By: Jonathan Kwan
April 7, 2007
Personally, I have to admit, I am not a big fan of notebook coolers. With regards to the fact that laptops do often generate their own share of heat, from my experience the energy exerted from the computer is within my tolerance level. However, laptop heat dissipator manufacturers are in a big business -- and you'll find a large variety of them on the market today. The most common are plastic or aluminum constructed rectangular prisms with a couple of fans to move heat -- this moving air -- away from the heat source. However, while they may be effective, they are not very portable; and for on-the-go users you'll want the most out of your battery. To use the chemical retained energy to both generate heat and dissipate heat may not be the best idea yet. Thermaltake, one of the largest computer cooling and related manufacturers in the world, recently released their Thermaltake iXoft notebook cooling pad. Without the use of mechanical means to artificially remove heat, the designers have implemented chemical means instead. Today, we'll investigate into how it works, and most importantly, how important it works. Trust me, this may prove to be very interesting, and possibly educational (Editor's note: Definitely educational)!
Our package containing the Thermaltake iXoft came in an unusually large and light box using FedEx Ground. It was literally very light, and definitely caught my attention with such a large box. It's a way to make us excited enough to open it up to see what's taking up so much room, haha.

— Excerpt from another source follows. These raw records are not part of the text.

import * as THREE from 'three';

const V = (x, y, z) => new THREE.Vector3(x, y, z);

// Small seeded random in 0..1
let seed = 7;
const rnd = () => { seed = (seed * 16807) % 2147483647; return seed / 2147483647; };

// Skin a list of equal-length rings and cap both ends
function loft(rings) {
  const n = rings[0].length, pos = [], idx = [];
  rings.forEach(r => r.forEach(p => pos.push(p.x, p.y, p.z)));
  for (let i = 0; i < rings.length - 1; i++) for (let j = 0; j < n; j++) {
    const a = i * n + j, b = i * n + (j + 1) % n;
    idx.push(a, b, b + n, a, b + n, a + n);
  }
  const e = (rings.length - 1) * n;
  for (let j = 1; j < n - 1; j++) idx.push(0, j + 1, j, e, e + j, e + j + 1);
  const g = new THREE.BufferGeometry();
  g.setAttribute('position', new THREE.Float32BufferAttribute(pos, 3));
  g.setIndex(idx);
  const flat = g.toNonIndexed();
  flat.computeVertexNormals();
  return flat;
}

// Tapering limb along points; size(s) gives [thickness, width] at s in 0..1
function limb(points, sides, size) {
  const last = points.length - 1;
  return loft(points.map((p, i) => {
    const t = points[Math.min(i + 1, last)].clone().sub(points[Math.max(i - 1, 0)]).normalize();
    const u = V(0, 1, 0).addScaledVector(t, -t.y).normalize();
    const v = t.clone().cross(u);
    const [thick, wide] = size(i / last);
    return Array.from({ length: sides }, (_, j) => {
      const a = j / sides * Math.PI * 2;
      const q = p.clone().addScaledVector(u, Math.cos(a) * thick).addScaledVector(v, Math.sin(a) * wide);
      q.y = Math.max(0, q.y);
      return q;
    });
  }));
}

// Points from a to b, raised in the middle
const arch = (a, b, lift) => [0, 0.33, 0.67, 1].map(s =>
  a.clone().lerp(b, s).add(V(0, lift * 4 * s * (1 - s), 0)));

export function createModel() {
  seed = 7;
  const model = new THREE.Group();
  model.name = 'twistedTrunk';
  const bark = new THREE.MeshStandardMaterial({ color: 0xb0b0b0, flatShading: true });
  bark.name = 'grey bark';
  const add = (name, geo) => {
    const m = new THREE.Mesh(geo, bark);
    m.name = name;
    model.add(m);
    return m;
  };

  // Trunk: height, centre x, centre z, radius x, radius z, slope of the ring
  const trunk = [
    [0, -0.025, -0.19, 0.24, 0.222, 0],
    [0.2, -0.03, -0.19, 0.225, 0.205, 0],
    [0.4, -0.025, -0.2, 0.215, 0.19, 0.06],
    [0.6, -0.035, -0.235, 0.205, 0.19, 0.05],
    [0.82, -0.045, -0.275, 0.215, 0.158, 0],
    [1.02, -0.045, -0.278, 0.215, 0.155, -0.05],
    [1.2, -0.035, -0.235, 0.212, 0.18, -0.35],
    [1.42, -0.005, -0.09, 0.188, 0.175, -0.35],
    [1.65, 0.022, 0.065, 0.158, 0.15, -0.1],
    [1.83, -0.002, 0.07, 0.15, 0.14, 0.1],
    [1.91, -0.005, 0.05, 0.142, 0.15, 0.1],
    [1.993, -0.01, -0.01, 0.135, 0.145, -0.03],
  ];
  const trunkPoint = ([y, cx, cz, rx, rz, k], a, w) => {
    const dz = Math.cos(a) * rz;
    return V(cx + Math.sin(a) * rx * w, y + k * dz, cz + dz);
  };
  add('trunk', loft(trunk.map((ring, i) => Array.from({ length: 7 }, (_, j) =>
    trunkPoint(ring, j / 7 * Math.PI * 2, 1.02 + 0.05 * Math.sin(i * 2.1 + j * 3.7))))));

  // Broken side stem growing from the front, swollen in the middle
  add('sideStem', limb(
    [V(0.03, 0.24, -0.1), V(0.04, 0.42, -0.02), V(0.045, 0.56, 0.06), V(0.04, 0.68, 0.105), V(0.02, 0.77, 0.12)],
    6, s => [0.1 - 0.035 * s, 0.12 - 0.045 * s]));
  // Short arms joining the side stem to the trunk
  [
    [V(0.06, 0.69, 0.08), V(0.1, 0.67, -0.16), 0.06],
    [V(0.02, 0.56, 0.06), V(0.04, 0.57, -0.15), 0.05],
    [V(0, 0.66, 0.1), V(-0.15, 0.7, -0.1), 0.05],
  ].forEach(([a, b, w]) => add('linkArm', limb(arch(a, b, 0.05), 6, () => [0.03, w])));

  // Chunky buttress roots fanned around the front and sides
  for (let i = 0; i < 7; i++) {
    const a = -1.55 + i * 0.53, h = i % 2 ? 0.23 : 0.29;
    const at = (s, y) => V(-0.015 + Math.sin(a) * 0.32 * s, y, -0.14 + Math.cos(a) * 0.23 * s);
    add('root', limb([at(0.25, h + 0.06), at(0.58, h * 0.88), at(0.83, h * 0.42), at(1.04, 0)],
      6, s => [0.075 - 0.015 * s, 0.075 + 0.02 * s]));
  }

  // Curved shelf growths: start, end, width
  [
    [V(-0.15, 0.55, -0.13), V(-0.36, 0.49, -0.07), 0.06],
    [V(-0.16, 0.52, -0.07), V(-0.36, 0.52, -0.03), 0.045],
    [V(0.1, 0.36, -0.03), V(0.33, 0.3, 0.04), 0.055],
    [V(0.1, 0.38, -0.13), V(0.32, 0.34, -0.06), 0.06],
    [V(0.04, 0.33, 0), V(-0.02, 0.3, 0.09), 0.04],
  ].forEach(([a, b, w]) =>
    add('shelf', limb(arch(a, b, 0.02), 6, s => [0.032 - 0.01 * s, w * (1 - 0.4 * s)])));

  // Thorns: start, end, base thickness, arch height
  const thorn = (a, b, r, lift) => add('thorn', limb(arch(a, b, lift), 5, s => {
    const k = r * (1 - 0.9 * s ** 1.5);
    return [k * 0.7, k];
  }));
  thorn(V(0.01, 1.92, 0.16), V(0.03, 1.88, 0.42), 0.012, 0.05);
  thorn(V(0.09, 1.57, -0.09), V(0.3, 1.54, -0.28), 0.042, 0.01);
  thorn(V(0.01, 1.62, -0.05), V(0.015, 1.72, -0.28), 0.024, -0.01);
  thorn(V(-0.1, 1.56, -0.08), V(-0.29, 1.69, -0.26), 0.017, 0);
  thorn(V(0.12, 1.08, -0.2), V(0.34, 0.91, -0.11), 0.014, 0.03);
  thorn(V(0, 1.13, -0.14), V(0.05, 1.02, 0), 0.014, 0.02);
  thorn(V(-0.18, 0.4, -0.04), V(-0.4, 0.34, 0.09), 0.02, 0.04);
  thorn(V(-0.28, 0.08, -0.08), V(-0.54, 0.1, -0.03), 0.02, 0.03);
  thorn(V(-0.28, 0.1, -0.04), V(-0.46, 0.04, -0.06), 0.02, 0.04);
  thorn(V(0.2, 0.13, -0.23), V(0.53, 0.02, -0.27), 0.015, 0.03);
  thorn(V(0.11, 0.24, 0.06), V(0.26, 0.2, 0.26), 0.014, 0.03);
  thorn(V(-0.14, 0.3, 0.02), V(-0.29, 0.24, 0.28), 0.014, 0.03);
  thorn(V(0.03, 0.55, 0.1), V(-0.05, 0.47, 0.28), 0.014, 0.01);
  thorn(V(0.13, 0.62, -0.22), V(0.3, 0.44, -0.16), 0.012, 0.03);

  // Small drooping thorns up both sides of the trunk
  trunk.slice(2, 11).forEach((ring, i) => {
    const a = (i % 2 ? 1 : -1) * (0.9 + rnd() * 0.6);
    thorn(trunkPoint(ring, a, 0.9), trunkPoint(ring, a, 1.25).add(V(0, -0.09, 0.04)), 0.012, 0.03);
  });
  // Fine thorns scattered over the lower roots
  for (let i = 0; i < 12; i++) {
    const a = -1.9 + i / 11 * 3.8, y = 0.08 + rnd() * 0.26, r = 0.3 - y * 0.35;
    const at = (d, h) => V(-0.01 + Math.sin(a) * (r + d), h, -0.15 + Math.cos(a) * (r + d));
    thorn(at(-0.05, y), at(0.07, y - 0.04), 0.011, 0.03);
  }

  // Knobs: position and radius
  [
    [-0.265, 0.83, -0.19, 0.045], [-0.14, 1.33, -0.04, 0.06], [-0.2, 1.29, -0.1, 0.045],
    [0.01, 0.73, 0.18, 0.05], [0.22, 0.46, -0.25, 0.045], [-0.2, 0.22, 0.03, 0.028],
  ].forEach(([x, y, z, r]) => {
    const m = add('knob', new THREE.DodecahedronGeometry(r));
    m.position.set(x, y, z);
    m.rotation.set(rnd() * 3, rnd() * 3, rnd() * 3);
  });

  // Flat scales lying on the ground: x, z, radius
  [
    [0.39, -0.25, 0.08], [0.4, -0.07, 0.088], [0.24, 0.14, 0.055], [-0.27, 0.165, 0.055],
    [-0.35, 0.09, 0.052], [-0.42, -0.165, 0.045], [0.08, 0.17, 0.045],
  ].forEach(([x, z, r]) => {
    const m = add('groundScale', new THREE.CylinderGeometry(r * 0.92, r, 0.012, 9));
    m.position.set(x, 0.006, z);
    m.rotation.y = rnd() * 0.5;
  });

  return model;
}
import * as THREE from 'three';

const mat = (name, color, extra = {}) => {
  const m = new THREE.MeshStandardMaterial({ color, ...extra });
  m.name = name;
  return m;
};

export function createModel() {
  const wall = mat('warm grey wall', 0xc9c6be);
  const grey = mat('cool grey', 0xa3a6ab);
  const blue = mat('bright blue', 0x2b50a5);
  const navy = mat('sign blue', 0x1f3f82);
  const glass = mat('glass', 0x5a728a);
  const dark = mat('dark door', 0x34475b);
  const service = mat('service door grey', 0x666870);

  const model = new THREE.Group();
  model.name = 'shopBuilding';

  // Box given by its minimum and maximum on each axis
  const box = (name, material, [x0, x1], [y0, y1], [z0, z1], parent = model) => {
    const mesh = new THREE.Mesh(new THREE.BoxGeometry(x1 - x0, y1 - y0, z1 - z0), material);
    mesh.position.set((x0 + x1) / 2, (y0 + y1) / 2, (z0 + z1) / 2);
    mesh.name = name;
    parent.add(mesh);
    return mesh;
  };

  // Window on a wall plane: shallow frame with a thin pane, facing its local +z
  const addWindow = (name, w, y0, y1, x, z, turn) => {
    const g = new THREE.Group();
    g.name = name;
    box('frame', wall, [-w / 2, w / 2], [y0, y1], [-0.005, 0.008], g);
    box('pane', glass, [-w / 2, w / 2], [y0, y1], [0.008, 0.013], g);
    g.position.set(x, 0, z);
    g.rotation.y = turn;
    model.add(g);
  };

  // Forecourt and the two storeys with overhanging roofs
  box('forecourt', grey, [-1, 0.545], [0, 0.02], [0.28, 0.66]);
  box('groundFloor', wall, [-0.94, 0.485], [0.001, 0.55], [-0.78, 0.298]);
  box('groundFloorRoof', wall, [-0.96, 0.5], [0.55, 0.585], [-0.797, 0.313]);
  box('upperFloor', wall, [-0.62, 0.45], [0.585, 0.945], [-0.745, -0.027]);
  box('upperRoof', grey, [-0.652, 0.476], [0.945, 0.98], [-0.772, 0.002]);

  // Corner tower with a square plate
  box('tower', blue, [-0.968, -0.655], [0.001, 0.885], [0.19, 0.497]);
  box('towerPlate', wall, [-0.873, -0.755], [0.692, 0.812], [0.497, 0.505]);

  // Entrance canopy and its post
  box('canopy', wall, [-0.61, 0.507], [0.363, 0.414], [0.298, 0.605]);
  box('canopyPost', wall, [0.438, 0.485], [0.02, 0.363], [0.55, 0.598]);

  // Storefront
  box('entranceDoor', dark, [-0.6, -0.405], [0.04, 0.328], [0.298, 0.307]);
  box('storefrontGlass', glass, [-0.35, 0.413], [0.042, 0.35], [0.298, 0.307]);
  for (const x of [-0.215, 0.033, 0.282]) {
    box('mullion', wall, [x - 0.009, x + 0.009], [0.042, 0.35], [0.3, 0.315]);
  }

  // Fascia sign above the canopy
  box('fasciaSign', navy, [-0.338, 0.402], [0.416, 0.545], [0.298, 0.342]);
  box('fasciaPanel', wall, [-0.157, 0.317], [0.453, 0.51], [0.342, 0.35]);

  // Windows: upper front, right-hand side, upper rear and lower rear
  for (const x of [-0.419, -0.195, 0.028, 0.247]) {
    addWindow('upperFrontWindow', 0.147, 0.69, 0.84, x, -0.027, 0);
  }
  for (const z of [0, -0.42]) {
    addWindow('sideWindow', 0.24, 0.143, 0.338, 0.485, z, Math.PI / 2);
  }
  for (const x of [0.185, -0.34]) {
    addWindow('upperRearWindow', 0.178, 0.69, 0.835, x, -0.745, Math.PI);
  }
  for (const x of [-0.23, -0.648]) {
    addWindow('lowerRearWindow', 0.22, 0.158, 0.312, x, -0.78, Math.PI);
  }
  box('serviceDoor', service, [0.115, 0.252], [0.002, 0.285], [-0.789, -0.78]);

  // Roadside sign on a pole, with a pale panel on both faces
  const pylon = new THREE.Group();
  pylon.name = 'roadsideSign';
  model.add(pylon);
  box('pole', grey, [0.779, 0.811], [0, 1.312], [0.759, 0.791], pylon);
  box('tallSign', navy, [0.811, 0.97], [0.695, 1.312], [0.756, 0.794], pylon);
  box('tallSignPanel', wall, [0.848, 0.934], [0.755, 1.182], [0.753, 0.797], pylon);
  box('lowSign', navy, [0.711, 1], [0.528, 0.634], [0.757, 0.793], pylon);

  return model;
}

I was extremely surprised at the amount of styrofoam packing peanuts utilized to protect the Thermaltake iXoft. Our evaluation unit arrived in retail packaging -- after all, there's nothing really to possibly damage regardless of how rough shipping torture may be -- but it's always nice to see manufacturers taking very good care of the products so it arrives in more than excellent condition. And the Thermaltake iXoft's retail packaging itself did not experience any damage either. Woot!
Out of the blister pack, you will get a unit of the Thermaltake iXoft. The Thermaltake iXoft, at time of reviewing, was available in either black or white. Our unit is the black version. There's nothing else included besides the wraparound cardboard feature sheet that's designed to be viewable from the outside of the clear plastic packaging.
Knowing how much I hate opening blister packs (I assume the same goes with you as well), I just grabbed a boxcutter and cut it open. I am not too inspired by any other ideas.
The design of the Thermaltake iXoft is quite simple; our black unit has a red border with "iXoft" written on the top left corner, and a Thermaltake tag on the right edge. Because the Thermaltake iXoft contains a salt inside (More on this on Page 2 of this review), it can be folded even when it's in a solid state. This creates very convenient and easy transportation. There's nothing to worry about besides ripping the whole thing apart. And you're going to have to be very rough to do that!
Before we move on, let's take a look at the specifications of the Thermaltake iXoft, as obtained from Thermaltake's site:
Material: Sodium Sulfate Decahydrate Na2SO4.10H2O
Noise Level: 0 dBA
The weight is 640g. Not bad at all for a laptop cooling pad!
1. Introduction, Packaging, Specification
2. A Closer Look, Usage
3. Testing and Conclusion